And while the possibility that this could all end peacefully crossed her mind, it didn’t last. She just wanted to stop a big problem before it got worse.

Only stopping to regain her bearings, she figuratively flew over the forest floor. She also occasionally paused to try to smell the air, only to be reminded that her scent was nowhere near as strong and honed as Kainak’s just yet.

Speaking of which, he reluctantly went off in his direction, and once he stopped to smell the air, he picked up the researchers’ scent, albeit rather faintly.

But Julie wasn’t going to give up easily. Even though she was lost and stubbornly unwilling to admit it, she did know where she was; she just didn’t know which direction the Paea village was. But she knew she was going in the right direction, just by the direction the winds blew and the sun’s position in the sky. She was close enough, and she could see the proverbial light at the end of the tunnel.

But she had to stop at a certain point. She stopped in one particularly big tree, where she doubled over to catch her breath and wipe the thick sheen of sweat from her eyes. Her mouth was dry, too. Then she remembered that she didn’t have any water before setting off on this fool’s errand.

Then she heard other sounds; people were approaching, judging by the sounds of men chanting, approaching footsteps and foliage being pushed aside. Instantly knowing just who it might be, she crouched down into a cat-like stance and slowly and carefully crept across some of the branches until she reached the branch nearest an old trail. She recognized it. It was an old trade route that had been used for centuries, as evidenced by the lack of vegetation in the path, having been trampled underfoot all those centuries. And it ran parallel to the direction she was going. She kicked herself for not remembering, but she also felt thankful.

She waited for a few moments before the people she waited for arrived. They jogged briskly and energetically. They also carried weapons. Warriors. And of course, she recognized Manti by the colorful helmet and cape he wore.

She almost laughed at her luck. Buuuut, the little laughing gasp she made was loud enough to catch someone’s attention. But she stayed put instead of departing, preferring to sink into the branches for camouflage. Even though she wasn’t covered in mud to help herself blend in, godsdammit.

“HULI!” Manti called.

Shit!

She shrank into the foliage a little more. “Come down from there, Huli,” said Manti. She answered back with a bird’s call. “Impressive,” said Manti. “You sounded just like a bird of prey. But you need to work on throwing your voice. By the way, I know what you want to do. Kainak ran into us after you left him behind. I know he was trying to find your learning friends. He told me. And he also told me you wanted to get to Unaki before we did. Would you care to explain yourself?”

Julie wasn’t sure what to do now, so she laid her head against the branch. Several ideas popped up, but none of them were particularly appealing.
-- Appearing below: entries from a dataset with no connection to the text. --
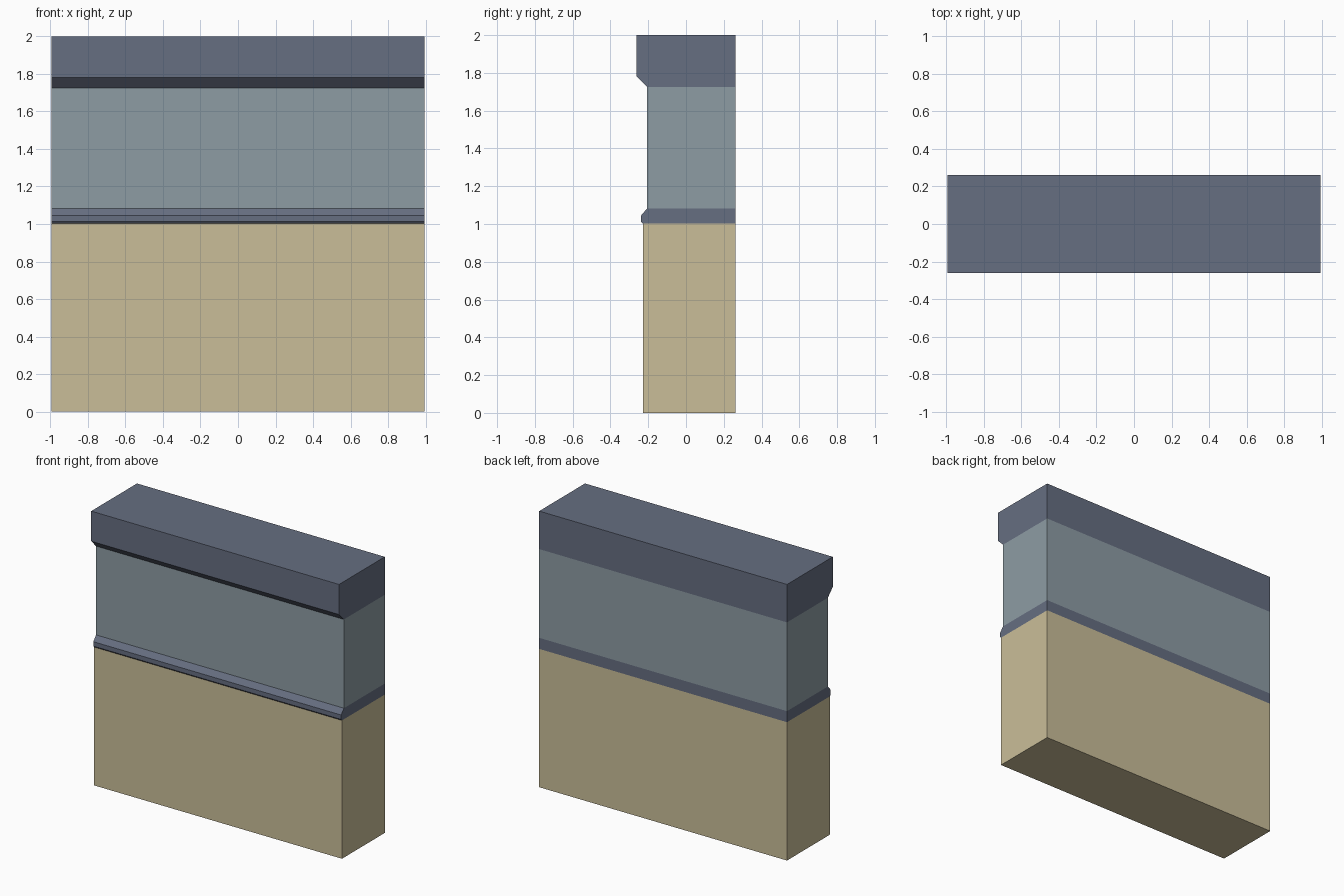
import bpy, bmesh

if "Cube" in bpy.data.objects:
    bpy.data.objects.remove(bpy.data.objects["Cube"])

HALF_LEN = 0.993   # half length along x
BACK = 0.262       # flush back plane


def srgb(*rgb):
    return [((c / 255 + 0.055) / 1.055) ** 2.4 for c in rgb] + [1.0]


def material(name, rgb):
    m = bpy.data.materials.new(name)
    m.diffuse_color = srgb(*rgb)
    m.use_nodes = True
    m.node_tree.nodes["Principled BSDF"].inputs["Base Color"].default_value = m.diffuse_color
    return m


slate = material("slate trim", (102, 110, 129))
grey = material("grey blue wall", (141, 156, 164))
sand = material("sand base", (202, 190, 153))


def extrude_profile(name, front, mat):
    """Sweep a (y, z) front outline, closed by the flat back, along x."""
    profile = front + [(BACK, front[-1][1]), (BACK, front[0][1])]
    bm = bmesh.new()
    face = bm.faces.new([bm.verts.new((-HALF_LEN, y, z)) for y, z in profile])
    new = bmesh.ops.extrude_face_region(bm, geom=[face])["geom"]
    bmesh.ops.translate(bm, vec=(2 * HALF_LEN, 0, 0),
                        verts=[v for v in new if isinstance(v, bmesh.types.BMVert)])
    bmesh.ops.recalc_face_normals(bm, faces=bm.faces)
    mesh = bpy.data.meshes.new(name)
    bm.to_mesh(mesh)
    bm.free()
    mesh.materials.append(mat)
    bpy.context.collection.objects.link(bpy.data.objects.new(name, mesh))


# Lower wall
extrude_profile("base_wall", [(-0.228, 0), (-0.228, 1.002)], sand)
# Moulded rail with bevelled nose
extrude_profile("middle_rail", [(-0.228, 1.002), (-0.238, 1.013), (-0.238, 1.045),
                                (-0.206, 1.082)], slate)
# Recessed upper wall
extrude_profile("upper_wall", [(-0.206, 1.082), (-0.206, 1.725)], grey)
# Overhanging cap with chamfered underside
extrude_profile("top_cap", [(-0.206, 1.725), (-0.262, 1.782), (-0.262, 2.0)], slate)
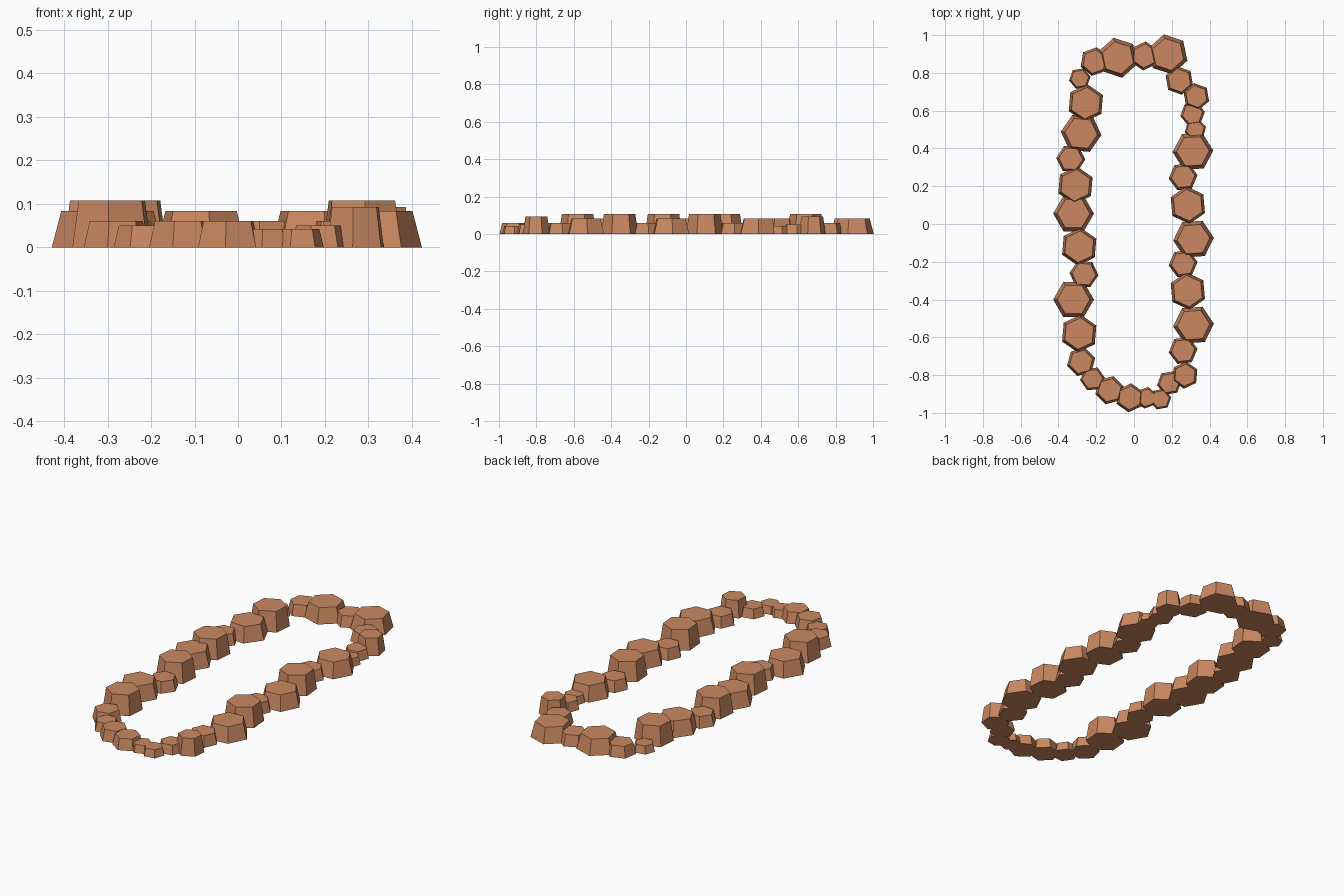
import bpy, bmesh
from math import radians

if "Cube" in bpy.data.objects:
    bpy.data.objects.remove(bpy.data.objects["Cube"])

mat = bpy.data.materials.new("terracotta_stone")
mat.diffuse_color = (0.60, 0.25, 0.12, 1)
mat.use_nodes = True
mat.node_tree.nodes["Principled BSDF"].inputs["Base Color"].default_value = mat.diffuse_color

# Stone kinds: base radius, height, top/base ratio
KINDS = {
    "broad": (0.108, 0.083, 0.80),
    "tall": (0.100, 0.108, 0.84),
    "small": (0.077, 0.060, 0.82),
    "post": (0.072, 0.093, 0.82),
    "low": (0.066, 0.050, 0.82),
    "pebble": (0.058, 0.042, 0.82),
}


def stone(name, kind, x, y, turn):
    r, h, ratio = KINDS[kind]
    bm = bmesh.new()
    bmesh.ops.create_cone(bm, cap_ends=True, segments=6,
                          radius1=r, radius2=r * ratio, depth=h)
    bmesh.ops.translate(bm, verts=bm.verts, vec=(0, 0, h / 2))
    me = bpy.data.meshes.new(name)
    bm.to_mesh(me)
    bm.free()
    me.materials.append(mat)
    ob = bpy.data.objects.new(name, me)
    ob.location = (x, y, 0)
    # create_cone starts at +y, so shift by 30 degrees to put a corner on +x
    ob.rotation_euler.z = radians(turn + 30)
    bpy.context.collection.objects.link(ob)


# Each row: kind, x, y, angle of a corner from +x
back = [
    ("pebble", -0.287, 0.77, 10), ("small", -0.21, 0.86, 20),
    ("broad", -0.085, 0.88, 42), ("small", 0.055, 0.89, 25),
    ("broad", 0.18, 0.898, 42),
]
right = [
    ("small", 0.24, 0.76, 40), ("post", 0.33, 0.675, 40),
    ("low", 0.31, 0.583, 10), ("pebble", 0.325, 0.50, 15),
    ("broad", 0.312, 0.385, 2), ("small", 0.26, 0.25, 7),
    ("tall", 0.285, 0.10, 35), ("broad", 0.315, -0.08, 4),
    ("small", 0.26, -0.21, 7), ("tall", 0.285, -0.355, 35),
    ("broad", 0.315, -0.535, 4), ("small", 0.26, -0.67, 7),
    ("post", 0.27, -0.80, 25),
]
front = [
    ("low", 0.187, -0.842, 10), ("pebble", 0.14, -0.927, 10),
    ("pebble", 0.065, -0.92, 20), ("small", -0.022, -0.92, 25),
    ("small", -0.13, -0.88, 15), ("low", -0.22, -0.82, 5),
]
left = [
    ("small", -0.28, -0.73, 15), ("tall", -0.29, -0.58, 25),
    ("broad", -0.32, -0.40, 0), ("small", -0.265, -0.265, -5),
    ("tall", -0.29, -0.12, 25), ("broad", -0.32, 0.055, 0),
    ("tall", -0.31, 0.205, 25), ("small", -0.335, 0.345, -3),
    ("broad", -0.28, 0.48, -5), ("tall", -0.255, 0.64, 25),
]
for side, rows in (("back", back), ("right", right), ("front", front), ("left", left)):
    for i, row in enumerate(rows, 1):
        stone(f"{side}_border_stone_{i}", *row)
But he may be bluffing, for all she knew. And what would he do if she did run? Probably nothing. For the first time in this situation, she stopped to think and get her head on right, which dismayed her, as she liked to see herself as a rational, thinking person, especially a highly-educated, intelligent person like her.

“Huli, is it possible you do not know where Unaki’s dwelling is located?” Manti asked.

That did it. Julie thought again and concluded that he was right although she didn’t want to admit it as she jumped down to the ground to greet him. “I knew where she is,” she said. “I was just making sure you knew.”

Manti could only chuckle. “I admire your pride,” he said. “Even if it is to a fault.” He turned to his lieutenant. “Hilo, get her some water and food. She looks fatigued.”

Julie ate a mango and drank some coconut water before following Manti’s scout party to the Paea village.


Tip: You can use left, right, A and D keyboard keys to browse between chapters.